Looking at the listing beneath, work out how many lines hold "iris" and report only that figure.

** Opening Task material block **

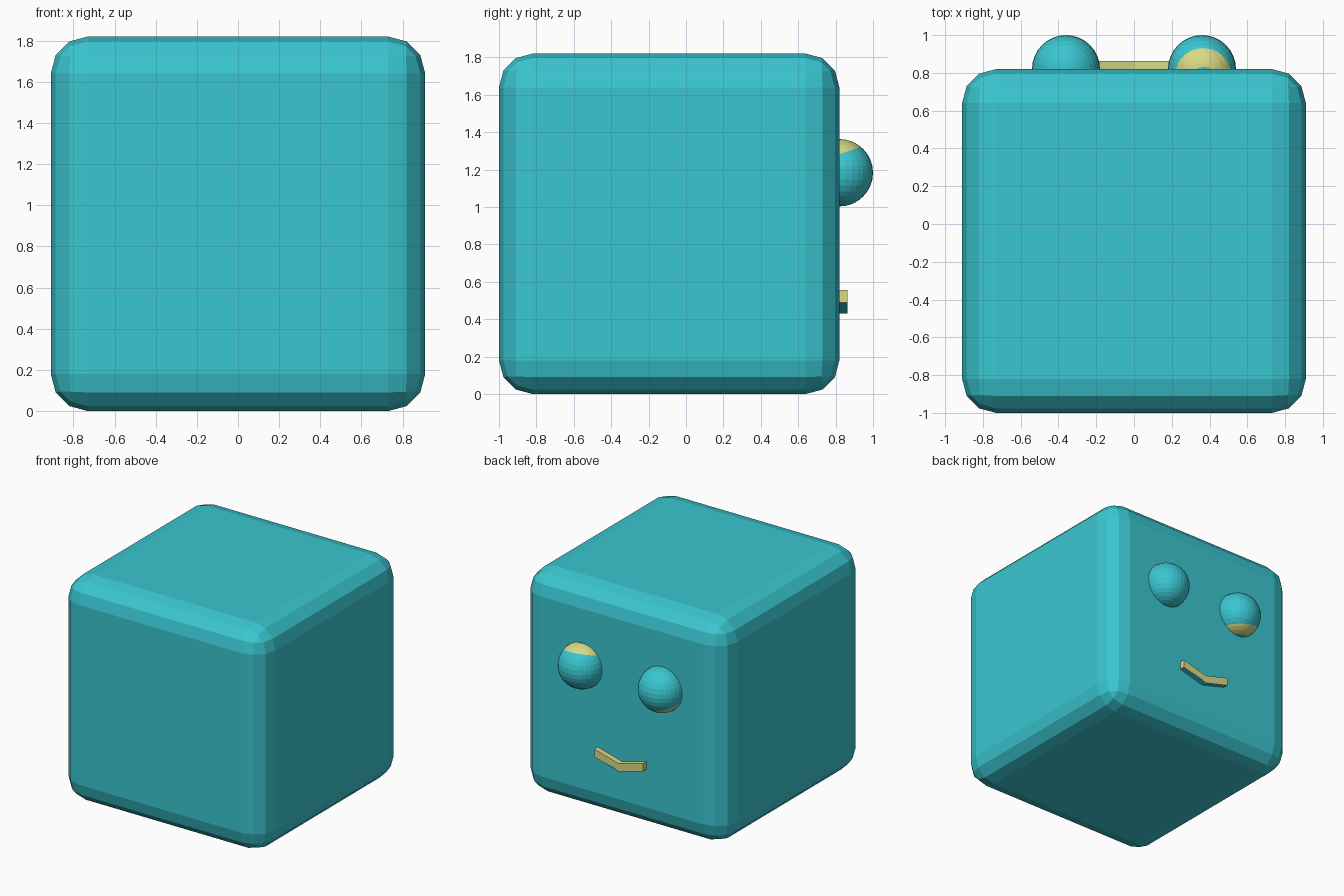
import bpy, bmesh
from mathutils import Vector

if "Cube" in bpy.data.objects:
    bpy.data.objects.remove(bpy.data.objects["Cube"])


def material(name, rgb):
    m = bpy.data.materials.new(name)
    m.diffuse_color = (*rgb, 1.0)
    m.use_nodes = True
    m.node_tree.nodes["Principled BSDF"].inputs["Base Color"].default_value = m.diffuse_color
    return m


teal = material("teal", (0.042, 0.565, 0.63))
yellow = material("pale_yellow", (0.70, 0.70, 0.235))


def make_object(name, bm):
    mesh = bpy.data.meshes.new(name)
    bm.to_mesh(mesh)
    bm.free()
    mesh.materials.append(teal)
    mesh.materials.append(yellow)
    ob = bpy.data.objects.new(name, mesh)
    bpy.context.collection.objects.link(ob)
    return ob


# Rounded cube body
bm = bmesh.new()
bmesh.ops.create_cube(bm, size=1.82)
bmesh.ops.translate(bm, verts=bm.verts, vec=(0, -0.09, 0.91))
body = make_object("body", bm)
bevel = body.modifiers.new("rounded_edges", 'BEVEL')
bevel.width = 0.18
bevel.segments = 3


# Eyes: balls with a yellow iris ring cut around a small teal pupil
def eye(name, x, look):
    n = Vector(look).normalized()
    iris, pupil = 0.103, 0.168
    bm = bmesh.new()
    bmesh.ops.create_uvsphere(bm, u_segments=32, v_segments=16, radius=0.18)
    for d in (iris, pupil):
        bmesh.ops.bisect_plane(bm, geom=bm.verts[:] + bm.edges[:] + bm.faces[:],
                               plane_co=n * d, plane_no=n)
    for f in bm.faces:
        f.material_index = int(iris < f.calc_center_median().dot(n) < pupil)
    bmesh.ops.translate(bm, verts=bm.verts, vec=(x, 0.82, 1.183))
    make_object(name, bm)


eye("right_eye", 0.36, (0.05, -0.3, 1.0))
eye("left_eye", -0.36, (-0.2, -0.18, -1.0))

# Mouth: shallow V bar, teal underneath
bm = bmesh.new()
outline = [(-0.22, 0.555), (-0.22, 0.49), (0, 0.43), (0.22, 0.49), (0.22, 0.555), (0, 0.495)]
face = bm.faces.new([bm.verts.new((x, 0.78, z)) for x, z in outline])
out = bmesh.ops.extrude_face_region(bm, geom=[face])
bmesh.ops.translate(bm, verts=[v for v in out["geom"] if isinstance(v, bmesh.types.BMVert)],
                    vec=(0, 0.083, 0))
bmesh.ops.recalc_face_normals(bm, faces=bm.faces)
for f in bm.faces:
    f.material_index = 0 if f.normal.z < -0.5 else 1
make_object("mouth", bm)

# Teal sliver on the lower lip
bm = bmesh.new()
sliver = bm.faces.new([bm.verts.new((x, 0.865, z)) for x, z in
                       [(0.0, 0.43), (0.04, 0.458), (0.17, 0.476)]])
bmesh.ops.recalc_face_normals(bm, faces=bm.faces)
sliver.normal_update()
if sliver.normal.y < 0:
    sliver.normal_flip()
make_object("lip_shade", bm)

** Closing Task material block **

| Solved exercise |
4